As a story, there is not a lot here. The girls have interesting differences and there is some perfunctory effort to allow them to grow a little during the story. Some drama occurs with various challenges they experience (harassment, violence, and a brush or two with the Law). But aside from the three girls, the other characters are stereotypes and lack substance. Overall, the book comes across as a screed…to an audience who is already converted.
Friday, December 13, 2019
Eric and Morgan are best friends and share the same birthday. With the exception of the year they got sick, the two of them have always spent their birthdays together. Back when they were little and didn’t know better, they would tell each other that they loved each other. They swore they would be best friends for life.

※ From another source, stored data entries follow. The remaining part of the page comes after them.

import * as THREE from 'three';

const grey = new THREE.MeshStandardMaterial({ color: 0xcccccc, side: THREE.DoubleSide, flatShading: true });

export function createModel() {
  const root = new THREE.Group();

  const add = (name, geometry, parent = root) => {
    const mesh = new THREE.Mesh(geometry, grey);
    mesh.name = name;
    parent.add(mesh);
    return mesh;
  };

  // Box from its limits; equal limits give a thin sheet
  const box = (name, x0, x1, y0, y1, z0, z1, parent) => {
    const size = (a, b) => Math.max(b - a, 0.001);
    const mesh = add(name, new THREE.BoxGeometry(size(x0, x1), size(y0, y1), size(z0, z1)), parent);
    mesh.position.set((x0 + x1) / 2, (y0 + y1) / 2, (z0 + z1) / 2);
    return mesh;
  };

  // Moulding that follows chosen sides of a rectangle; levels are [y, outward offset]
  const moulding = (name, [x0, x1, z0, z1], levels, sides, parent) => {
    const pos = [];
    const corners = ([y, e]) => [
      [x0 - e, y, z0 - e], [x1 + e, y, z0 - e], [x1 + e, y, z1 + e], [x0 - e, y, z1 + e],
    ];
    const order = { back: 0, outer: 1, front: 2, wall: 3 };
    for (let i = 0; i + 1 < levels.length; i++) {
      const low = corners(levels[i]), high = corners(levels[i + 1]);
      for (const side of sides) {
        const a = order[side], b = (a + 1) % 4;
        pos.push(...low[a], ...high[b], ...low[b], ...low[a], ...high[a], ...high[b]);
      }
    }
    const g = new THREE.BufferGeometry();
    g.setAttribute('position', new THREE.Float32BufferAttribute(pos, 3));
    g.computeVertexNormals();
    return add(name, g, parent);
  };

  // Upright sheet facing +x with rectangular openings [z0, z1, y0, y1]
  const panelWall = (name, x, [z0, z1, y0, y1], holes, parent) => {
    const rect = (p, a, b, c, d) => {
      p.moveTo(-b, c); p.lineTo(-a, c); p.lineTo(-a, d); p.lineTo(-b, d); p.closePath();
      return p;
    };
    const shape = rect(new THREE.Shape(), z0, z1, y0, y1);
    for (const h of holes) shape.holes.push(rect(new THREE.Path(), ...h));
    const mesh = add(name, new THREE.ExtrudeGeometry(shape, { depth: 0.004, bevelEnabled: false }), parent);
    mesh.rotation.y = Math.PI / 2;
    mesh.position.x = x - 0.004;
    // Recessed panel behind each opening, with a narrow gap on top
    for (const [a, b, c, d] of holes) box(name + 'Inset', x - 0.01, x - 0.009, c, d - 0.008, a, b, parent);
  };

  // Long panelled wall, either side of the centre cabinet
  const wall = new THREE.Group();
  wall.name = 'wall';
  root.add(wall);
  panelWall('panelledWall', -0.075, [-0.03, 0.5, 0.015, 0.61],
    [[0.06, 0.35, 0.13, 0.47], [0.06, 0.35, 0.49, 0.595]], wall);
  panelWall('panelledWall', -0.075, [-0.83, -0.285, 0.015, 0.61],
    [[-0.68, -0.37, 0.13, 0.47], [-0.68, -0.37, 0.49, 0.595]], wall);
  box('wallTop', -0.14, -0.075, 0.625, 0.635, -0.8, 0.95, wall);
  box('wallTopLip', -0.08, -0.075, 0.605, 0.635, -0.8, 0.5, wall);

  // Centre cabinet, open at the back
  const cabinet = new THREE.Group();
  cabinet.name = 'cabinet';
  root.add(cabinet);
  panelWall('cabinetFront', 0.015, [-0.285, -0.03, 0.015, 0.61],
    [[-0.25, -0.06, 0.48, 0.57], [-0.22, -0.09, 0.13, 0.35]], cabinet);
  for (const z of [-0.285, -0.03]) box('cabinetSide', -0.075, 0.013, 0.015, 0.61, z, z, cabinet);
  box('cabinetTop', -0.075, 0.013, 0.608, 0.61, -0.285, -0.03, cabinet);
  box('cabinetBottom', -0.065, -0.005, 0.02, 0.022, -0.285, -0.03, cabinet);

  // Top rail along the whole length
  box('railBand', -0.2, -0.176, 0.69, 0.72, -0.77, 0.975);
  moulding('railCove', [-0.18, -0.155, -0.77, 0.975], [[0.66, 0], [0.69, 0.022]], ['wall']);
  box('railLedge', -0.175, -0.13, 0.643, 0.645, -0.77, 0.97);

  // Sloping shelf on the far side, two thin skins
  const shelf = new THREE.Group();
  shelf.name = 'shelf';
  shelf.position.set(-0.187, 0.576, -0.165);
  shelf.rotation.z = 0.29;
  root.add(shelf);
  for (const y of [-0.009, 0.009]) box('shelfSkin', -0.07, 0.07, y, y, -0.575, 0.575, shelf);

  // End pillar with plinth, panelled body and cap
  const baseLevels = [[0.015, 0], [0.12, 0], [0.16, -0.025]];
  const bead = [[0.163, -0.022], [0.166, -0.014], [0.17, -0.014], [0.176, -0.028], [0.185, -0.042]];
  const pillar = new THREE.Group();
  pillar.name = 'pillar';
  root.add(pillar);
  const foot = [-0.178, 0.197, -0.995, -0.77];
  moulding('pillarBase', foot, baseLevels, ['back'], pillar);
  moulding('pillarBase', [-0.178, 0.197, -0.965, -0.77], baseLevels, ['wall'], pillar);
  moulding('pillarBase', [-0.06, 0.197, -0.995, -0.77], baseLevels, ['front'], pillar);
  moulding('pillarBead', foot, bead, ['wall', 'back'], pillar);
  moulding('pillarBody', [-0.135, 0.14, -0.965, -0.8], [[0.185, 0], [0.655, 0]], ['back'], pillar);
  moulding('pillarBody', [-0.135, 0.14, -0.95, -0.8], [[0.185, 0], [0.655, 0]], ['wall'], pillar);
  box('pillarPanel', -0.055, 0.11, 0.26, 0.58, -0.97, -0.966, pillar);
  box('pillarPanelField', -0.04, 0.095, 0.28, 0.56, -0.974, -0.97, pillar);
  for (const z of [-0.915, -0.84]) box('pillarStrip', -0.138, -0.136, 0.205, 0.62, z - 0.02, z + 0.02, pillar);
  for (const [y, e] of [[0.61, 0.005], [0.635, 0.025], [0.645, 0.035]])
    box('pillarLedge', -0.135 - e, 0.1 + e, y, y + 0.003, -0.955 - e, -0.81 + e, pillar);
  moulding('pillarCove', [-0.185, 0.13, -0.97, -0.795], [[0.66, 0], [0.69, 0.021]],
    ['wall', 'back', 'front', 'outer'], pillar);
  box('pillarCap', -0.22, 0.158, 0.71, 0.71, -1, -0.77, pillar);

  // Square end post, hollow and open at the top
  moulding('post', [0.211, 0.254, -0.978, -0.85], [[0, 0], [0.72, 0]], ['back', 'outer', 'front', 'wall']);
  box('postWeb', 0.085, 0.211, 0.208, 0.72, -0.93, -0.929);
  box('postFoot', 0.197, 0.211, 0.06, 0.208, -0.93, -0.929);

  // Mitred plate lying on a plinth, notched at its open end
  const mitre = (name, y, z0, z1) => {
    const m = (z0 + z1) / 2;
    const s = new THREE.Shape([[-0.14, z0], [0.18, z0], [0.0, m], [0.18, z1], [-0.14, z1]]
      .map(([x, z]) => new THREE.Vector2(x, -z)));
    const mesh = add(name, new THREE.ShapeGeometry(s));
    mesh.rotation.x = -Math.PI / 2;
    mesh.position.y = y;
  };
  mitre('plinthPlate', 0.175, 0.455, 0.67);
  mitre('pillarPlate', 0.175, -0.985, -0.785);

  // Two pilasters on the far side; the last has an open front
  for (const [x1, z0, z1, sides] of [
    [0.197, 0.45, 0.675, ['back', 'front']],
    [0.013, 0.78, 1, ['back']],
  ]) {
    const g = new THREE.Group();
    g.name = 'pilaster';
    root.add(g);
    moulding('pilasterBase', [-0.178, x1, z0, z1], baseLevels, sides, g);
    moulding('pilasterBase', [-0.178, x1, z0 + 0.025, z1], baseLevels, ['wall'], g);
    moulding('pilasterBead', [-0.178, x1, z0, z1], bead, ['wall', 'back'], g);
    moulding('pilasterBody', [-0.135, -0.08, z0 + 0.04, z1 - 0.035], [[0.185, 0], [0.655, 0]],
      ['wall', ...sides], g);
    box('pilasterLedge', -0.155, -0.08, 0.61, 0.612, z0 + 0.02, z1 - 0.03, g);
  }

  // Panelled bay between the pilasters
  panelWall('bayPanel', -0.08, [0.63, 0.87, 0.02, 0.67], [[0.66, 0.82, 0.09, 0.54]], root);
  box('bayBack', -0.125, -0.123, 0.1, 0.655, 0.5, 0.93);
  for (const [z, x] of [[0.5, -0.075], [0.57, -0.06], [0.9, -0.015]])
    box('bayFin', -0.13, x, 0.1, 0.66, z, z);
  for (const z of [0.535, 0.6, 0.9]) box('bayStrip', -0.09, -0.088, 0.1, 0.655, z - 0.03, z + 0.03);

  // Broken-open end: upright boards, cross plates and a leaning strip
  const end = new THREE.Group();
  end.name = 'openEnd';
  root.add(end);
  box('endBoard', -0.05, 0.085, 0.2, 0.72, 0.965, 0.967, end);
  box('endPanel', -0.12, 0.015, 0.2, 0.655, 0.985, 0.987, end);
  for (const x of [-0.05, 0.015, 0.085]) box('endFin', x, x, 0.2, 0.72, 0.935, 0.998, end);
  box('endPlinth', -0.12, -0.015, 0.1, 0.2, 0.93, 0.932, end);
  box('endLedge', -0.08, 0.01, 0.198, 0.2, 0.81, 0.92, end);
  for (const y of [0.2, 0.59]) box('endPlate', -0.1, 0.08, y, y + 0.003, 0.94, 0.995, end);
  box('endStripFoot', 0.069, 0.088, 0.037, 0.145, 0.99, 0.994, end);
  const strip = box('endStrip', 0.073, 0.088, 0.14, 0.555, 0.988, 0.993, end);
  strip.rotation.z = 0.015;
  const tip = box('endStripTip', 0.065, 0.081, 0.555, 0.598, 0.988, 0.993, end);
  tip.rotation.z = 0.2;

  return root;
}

But things change as the boys get older: Morgan’s mother dies of cancer, Eric’s parents are getting divorced, and the idea of love between the boys has evolved. Eric knows he isn’t gay, but he’s always felt that Morgan was more girl-like, in a way that he found attractive. Sure, Morgan is a guy (they play football together!) but somehow Morgan has always seemed pretty. And Morgan who actually does find boys attractive, doesn't feel particularly gay either. Instead, the body parts just feel wrong. Morgan feels like a girl – a girl very much in love with her best friend.
Told over a period of six birthdays, the novel explores the development of Morgan’s gender identity and the love story between her and Eric. Tracing key events and tracking all the emotional stages from exploration to self-loathing and depression to eventual acceptance, we get both Morgan's search to find peace as a trans girl and Eric's understanding of his romantic feelings for Morgan (i.e., being straight and romantically attracted).
It's a moving and informative work about a life journey for both Morgan and Eric that will be meaningful for trans teens and those who love them. In many ways this is a similar story to Russo's debut novel, If I Was Your Girl. But while the dead mother angle is tired cliche and exploitative, I find this sophomore effort more effective than her first book. For one thing, being seemingly autobiographical, its more personal. It's certainly better written and reads quickly.
Ariel has managed to maintain a straight-A all-AP-courses workload almost all of the way through high school. But in his final year, there just no longer seems to be enough time to fit it all in. Even with tutoring from his friend (and potential boyfriend) Amir, it seems that as soon as he fixes one problem, another one pops up. Trying to do everything and do it all perfectly is simply too much but he's so invested in being perfect that he doesn't feel he can stop trying. Eventually, it all comes to a head, but in the end it takes a family tragedy to reset Ariel’s priorities. These are immediately tested as he has to choose between his dreams and his friends.
The book has two notable elements: the casual approach it takes to Ariel’s bisexuality and the strong role that religion (Judiaism, in this case) plays in Ariel’s life. For readers used to sexuality being the focus of a book, the non-issue of Ariel’s sexuality is ironically notable for not being noted Have we really normalized to that point or is Silverman making a point by playing it up? As for the prominent role of faith, while Judaism is no foreigner to YA, the positive role of religion is a stand out and welcome.
The story however is pedestrian. Ariel’s overworking and stressful lifestyle is blatant. His eventual burnout is no surprise and the solution too straightforward. The heavy handling of the topic would be more appropriate for a middle reader but seems preachy for a teen audience.